_BRIEF_. Would you reproduce the data below exactly, please, leaving out its images?

Saved data entries:
Start of Block

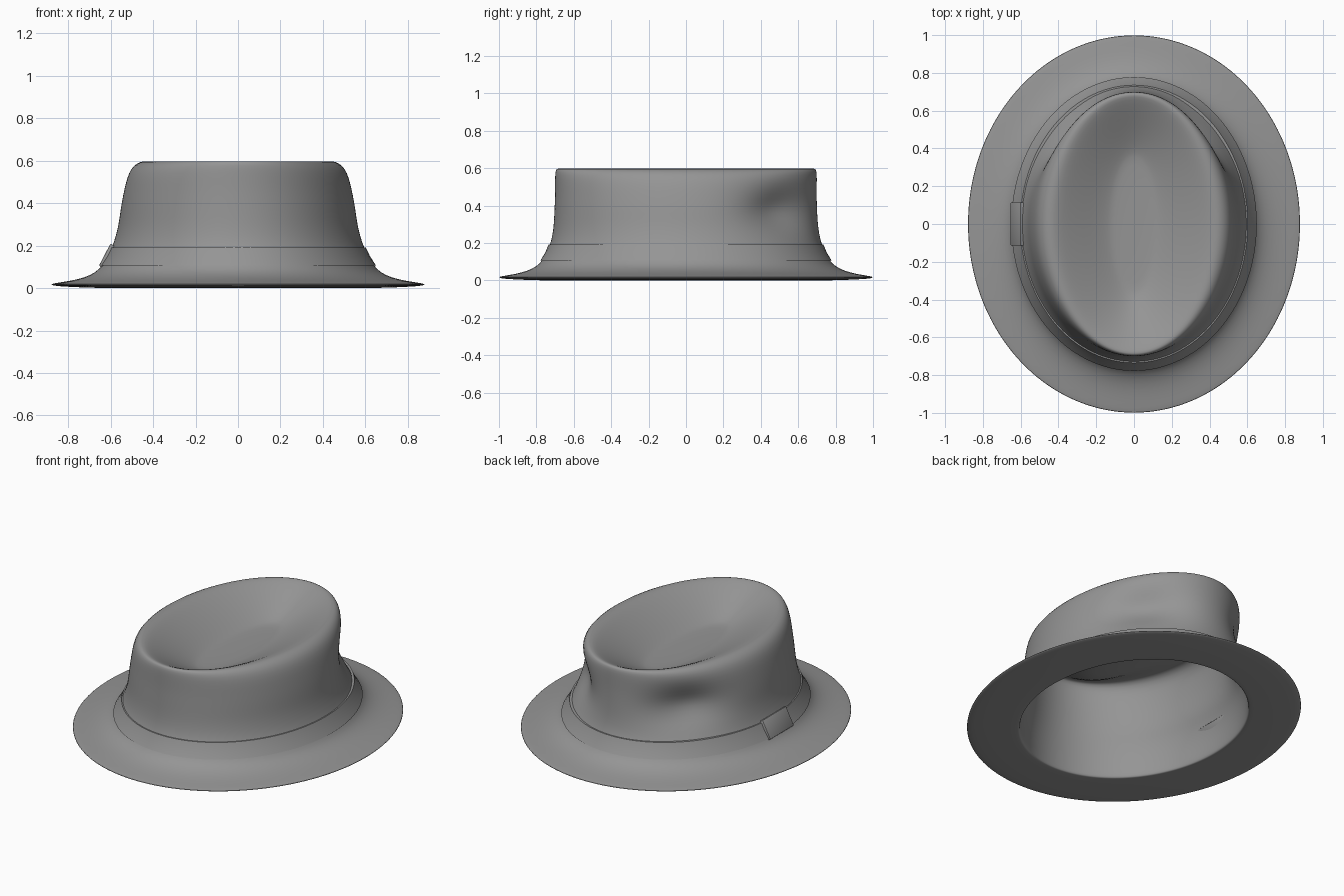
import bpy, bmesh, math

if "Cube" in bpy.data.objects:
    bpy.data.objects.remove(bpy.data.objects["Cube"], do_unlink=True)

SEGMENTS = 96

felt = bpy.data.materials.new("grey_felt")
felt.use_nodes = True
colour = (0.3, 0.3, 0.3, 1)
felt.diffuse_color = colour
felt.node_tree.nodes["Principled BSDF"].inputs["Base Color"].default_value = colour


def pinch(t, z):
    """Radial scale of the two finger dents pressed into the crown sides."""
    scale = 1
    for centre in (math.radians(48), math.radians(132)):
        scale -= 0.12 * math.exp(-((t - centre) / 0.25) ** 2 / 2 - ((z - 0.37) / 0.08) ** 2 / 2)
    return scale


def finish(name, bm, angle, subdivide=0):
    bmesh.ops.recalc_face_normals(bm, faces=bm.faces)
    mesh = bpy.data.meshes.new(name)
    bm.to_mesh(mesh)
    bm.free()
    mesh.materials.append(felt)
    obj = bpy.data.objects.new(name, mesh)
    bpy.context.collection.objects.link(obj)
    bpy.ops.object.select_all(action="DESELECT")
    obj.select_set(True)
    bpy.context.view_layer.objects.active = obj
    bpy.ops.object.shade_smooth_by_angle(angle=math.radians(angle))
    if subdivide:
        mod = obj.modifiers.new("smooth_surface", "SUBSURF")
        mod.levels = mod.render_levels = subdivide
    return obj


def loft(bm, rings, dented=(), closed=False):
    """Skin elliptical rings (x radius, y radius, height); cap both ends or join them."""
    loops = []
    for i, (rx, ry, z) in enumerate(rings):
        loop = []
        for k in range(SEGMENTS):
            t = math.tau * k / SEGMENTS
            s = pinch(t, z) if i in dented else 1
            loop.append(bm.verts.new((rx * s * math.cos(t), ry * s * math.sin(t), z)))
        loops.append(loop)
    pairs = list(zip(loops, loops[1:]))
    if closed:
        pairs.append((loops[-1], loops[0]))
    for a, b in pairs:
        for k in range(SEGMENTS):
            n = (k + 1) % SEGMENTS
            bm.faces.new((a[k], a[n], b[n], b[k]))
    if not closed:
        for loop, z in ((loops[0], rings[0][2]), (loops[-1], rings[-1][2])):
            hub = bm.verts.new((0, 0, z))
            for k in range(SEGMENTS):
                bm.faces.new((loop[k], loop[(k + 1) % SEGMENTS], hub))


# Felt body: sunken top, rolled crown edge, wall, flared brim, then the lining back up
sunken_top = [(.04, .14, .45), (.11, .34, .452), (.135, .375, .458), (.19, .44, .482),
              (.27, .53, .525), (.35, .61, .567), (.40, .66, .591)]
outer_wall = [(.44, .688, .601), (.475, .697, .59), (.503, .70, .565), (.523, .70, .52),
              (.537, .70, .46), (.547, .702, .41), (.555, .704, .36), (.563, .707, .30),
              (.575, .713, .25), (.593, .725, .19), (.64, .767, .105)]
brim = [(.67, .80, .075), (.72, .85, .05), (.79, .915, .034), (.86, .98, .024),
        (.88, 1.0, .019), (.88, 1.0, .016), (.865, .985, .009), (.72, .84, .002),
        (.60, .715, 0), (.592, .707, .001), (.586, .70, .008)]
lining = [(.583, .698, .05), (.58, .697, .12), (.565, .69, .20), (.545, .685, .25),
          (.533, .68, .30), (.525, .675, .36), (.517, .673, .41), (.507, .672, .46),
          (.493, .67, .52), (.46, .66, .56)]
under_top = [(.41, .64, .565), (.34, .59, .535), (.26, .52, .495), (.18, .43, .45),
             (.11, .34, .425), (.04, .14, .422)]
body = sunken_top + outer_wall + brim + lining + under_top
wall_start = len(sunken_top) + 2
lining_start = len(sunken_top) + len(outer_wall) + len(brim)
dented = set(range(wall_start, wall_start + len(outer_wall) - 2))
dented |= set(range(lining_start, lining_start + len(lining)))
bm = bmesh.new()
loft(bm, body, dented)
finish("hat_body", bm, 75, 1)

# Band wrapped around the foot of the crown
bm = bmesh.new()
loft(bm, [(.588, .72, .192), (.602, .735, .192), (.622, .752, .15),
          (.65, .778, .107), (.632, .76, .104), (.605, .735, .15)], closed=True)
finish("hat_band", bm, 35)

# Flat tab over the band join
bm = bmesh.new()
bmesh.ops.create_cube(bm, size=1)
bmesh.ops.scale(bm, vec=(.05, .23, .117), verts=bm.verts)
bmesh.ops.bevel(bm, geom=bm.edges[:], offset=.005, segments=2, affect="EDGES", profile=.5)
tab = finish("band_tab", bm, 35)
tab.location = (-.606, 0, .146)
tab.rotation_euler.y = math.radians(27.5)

End of Block

_RESPONSE TO THE EXERCISE_.
import bpy, bmesh, math

if "Cube" in bpy.data.objects:
    bpy.data.objects.remove(bpy.data.objects["Cube"], do_unlink=True)

SEGMENTS = 96

felt = bpy.data.materials.new("grey_felt")
felt.use_nodes = True
colour = (0.3, 0.3, 0.3, 1)
felt.diffuse_color = colour
felt.node_tree.nodes["Principled BSDF"].inputs["Base Color"].default_value = colour


def pinch(t, z):
    """Radial scale of the two finger dents pressed into the crown sides."""
    scale = 1
    for centre in (math.radians(48), math.radians(132)):
        scale -= 0.12 * math.exp(-((t - centre) / 0.25) ** 2 / 2 - ((z - 0.37) / 0.08) ** 2 / 2)
    return scale


def finish(name, bm, angle, subdivide=0):
    bmesh.ops.recalc_face_normals(bm, faces=bm.faces)
    mesh = bpy.data.meshes.new(name)
    bm.to_mesh(mesh)
    bm.free()
    mesh.materials.append(felt)
    obj = bpy.data.objects.new(name, mesh)
    bpy.context.collection.objects.link(obj)
    bpy.ops.object.select_all(action="DESELECT")
    obj.select_set(True)
    bpy.context.view_layer.objects.active = obj
    bpy.ops.object.shade_smooth_by_angle(angle=math.radians(angle))
    if subdivide:
        mod = obj.modifiers.new("smooth_surface", "SUBSURF")
        mod.levels = mod.render_levels = subdivide
    return obj


def loft(bm, rings, dented=(), closed=False):
    """Skin elliptical rings (x radius, y radius, height); cap both ends or join them."""
    loops = []
    for i, (rx, ry, z) in enumerate(rings):
        loop = []
        for k in range(SEGMENTS):
            t = math.tau * k / SEGMENTS
            s = pinch(t, z) if i in dented else 1
            loop.append(bm.verts.new((rx * s * math.cos(t), ry * s * math.sin(t), z)))
        loops.append(loop)
    pairs = list(zip(loops, loops[1:]))
    if closed:
        pairs.append((loops[-1], loops[0]))
    for a, b in pairs:
        for k in range(SEGMENTS):
            n = (k + 1) % SEGMENTS
            bm.faces.new((a[k], a[n], b[n], b[k]))
    if not closed:
        for loop, z in ((loops[0], rings[0][2]), (loops[-1], rings[-1][2])):
            hub = bm.verts.new((0, 0, z))
            for k in range(SEGMENTS):
                bm.faces.new((loop[k], loop[(k + 1) % SEGMENTS], hub))


# Felt body: sunken top, rolled crown edge, wall, flared brim, then the lining back up
sunken_top = [(.04, .14, .45), (.11, .34, .452), (.135, .375, .458), (.19, .44, .482),
              (.27, .53, .525), (.35, .61, .567), (.40, .66, .591)]
outer_wall = [(.44, .688, .601), (.475, .697, .59), (.503, .70, .565), (.523, .70, .52),
              (.537, .70, .46), (.547, .702, .41), (.555, .704, .36), (.563, .707, .30),
              (.575, .713, .25), (.593, .725, .19), (.64, .767, .105)]
brim = [(.67, .80, .075), (.72, .85, .05), (.79, .915, .034), (.86, .98, .024),
        (.88, 1.0, .019), (.88, 1.0, .016), (.865, .985, .009), (.72, .84, .002),
        (.60, .715, 0), (.592, .707, .001), (.586, .70, .008)]
lining = [(.583, .698, .05), (.58, .697, .12), (.565, .69, .20), (.545, .685, .25),
          (.533, .68, .30), (.525, .675, .36), (.517, .673, .41), (.507, .672, .46),
          (.493, .67, .52), (.46, .66, .56)]
under_top = [(.41, .64, .565), (.34, .59, .535), (.26, .52, .495), (.18, .43, .45),
             (.11, .34, .425), (.04, .14, .422)]
body = sunken_top + outer_wall + brim + lining + under_top
wall_start = len(sunken_top) + 2
lining_start = len(sunken_top) + len(outer_wall) + len(brim)
dented = set(range(wall_start, wall_start + len(outer_wall) - 2))
dented |= set(range(lining_start, lining_start + len(lining)))
bm = bmesh.new()
loft(bm, body, dented)
finish("hat_body", bm, 75, 1)

# Band wrapped around the foot of the crown
bm = bmesh.new()
loft(bm, [(.588, .72, .192), (.602, .735, .192), (.622, .752, .15),
          (.65, .778, .107), (.632, .76, .104), (.605, .735, .15)], closed=True)
finish("hat_band", bm, 35)

# Flat tab over the band join
bm = bmesh.new()
bmesh.ops.create_cube(bm, size=1)
bmesh.ops.scale(bm, vec=(.05, .23, .117), verts=bm.verts)
bmesh.ops.bevel(bm, geom=bm.edges[:], offset=.005, segments=2, affect="EDGES", profile=.5)
tab = finish("band_tab", bm, 35)
tab.location = (-.606, 0, .146)
tab.rotation_euler.y = math.radians(27.5)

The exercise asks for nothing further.